(Stored data)
= = = = = = =
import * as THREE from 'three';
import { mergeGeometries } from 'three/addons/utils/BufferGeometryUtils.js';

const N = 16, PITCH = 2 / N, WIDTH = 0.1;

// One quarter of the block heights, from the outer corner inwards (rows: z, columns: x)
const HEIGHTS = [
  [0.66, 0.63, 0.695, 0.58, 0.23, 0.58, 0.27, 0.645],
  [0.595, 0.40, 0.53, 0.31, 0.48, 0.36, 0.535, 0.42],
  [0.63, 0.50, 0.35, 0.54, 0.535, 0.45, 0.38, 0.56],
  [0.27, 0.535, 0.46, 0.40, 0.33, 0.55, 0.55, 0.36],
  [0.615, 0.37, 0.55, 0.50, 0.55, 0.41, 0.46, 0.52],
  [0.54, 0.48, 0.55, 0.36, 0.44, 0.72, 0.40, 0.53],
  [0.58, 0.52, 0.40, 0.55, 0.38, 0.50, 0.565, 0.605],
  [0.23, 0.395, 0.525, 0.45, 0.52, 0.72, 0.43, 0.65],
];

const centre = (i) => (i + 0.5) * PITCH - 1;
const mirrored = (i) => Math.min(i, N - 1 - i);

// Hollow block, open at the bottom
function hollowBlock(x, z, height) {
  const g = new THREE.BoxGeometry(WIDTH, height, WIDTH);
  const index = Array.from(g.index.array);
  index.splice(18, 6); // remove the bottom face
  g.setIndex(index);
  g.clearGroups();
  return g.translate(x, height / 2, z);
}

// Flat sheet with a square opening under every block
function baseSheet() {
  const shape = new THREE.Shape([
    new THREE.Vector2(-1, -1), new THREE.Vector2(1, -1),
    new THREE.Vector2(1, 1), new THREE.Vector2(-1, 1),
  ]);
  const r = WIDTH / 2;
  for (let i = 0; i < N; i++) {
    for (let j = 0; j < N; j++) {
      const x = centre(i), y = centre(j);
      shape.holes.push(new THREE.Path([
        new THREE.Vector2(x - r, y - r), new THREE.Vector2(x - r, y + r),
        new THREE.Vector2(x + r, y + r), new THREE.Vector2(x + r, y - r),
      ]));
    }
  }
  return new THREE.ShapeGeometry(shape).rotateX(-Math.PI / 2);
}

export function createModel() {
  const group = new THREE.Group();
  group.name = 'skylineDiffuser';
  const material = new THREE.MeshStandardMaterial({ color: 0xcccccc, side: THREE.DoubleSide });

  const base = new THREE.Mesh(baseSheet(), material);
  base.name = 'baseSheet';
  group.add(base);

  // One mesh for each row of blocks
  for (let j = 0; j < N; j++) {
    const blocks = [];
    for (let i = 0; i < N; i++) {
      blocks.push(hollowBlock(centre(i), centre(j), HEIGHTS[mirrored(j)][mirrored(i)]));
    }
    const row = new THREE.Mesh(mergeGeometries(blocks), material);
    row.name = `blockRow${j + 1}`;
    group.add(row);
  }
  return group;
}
= = = = = = =
**YOUR ASSIGNMENT:** Please print out every record exactly as it is written.

**RESPONSE TO THE TASK:**
import * as THREE from 'three';
import { mergeGeometries } from 'three/addons/utils/BufferGeometryUtils.js';

const N = 16, PITCH = 2 / N, WIDTH = 0.1;

// One quarter of the block heights, from the outer corner inwards (rows: z, columns: x)
const HEIGHTS = [
  [0.66, 0.63, 0.695, 0.58, 0.23, 0.58, 0.27, 0.645],
  [0.595, 0.40, 0.53, 0.31, 0.48, 0.36, 0.535, 0.42],
  [0.63, 0.50, 0.35, 0.54, 0.535, 0.45, 0.38, 0.56],
  [0.27, 0.535, 0.46, 0.40, 0.33, 0.55, 0.55, 0.36],
  [0.615, 0.37, 0.55, 0.50, 0.55, 0.41, 0.46, 0.52],
  [0.54, 0.48, 0.55, 0.36, 0.44, 0.72, 0.40, 0.53],
  [0.58, 0.52, 0.40, 0.55, 0.38, 0.50, 0.565, 0.605],
  [0.23, 0.395, 0.525, 0.45, 0.52, 0.72, 0.43, 0.65],
];

const centre = (i) => (i + 0.5) * PITCH - 1;
const mirrored = (i) => Math.min(i, N - 1 - i);

// Hollow block, open at the bottom
function hollowBlock(x, z, height) {
  const g = new THREE.BoxGeometry(WIDTH, height, WIDTH);
  const index = Array.from(g.index.array);
  index.splice(18, 6); // remove the bottom face
  g.setIndex(index);
  g.clearGroups();
  return g.translate(x, height / 2, z);
}

// Flat sheet with a square opening under every block
function baseSheet() {
  const shape = new THREE.Shape([
    new THREE.Vector2(-1, -1), new THREE.Vector2(1, -1),
    new THREE.Vector2(1, 1), new THREE.Vector2(-1, 1),
  ]);
  const r = WIDTH / 2;
  for (let i = 0; i < N; i++) {
    for (let j = 0; j < N; j++) {
      const x = centre(i), y = centre(j);
      shape.holes.push(new THREE.Path([
        new THREE.Vector2(x - r, y - r), new THREE.Vector2(x - r, y + r),
        new THREE.Vector2(x + r, y + r), new THREE.Vector2(x + r, y - r),
      ]));
    }
  }
  return new THREE.ShapeGeometry(shape).rotateX(-Math.PI / 2);
}

export function createModel() {
  const group = new THREE.Group();
  group.name = 'skylineDiffuser';
  const material = new THREE.MeshStandardMaterial({ color: 0xcccccc, side: THREE.DoubleSide });

  const base = new THREE.Mesh(baseSheet(), material);
  base.name = 'baseSheet';
  group.add(base);

  // One mesh for each row of blocks
  for (let j = 0; j < N; j++) {
    const blocks = [];
    for (let i = 0; i < N; i++) {
      blocks.push(hollowBlock(centre(i), centre(j), HEIGHTS[mirrored(j)][mirrored(i)]));
    }
    const row = new THREE.Mesh(mergeGeometries(blocks), material);
    row.name = `blockRow${j + 1}`;
    group.add(row);
  }
  return group;
}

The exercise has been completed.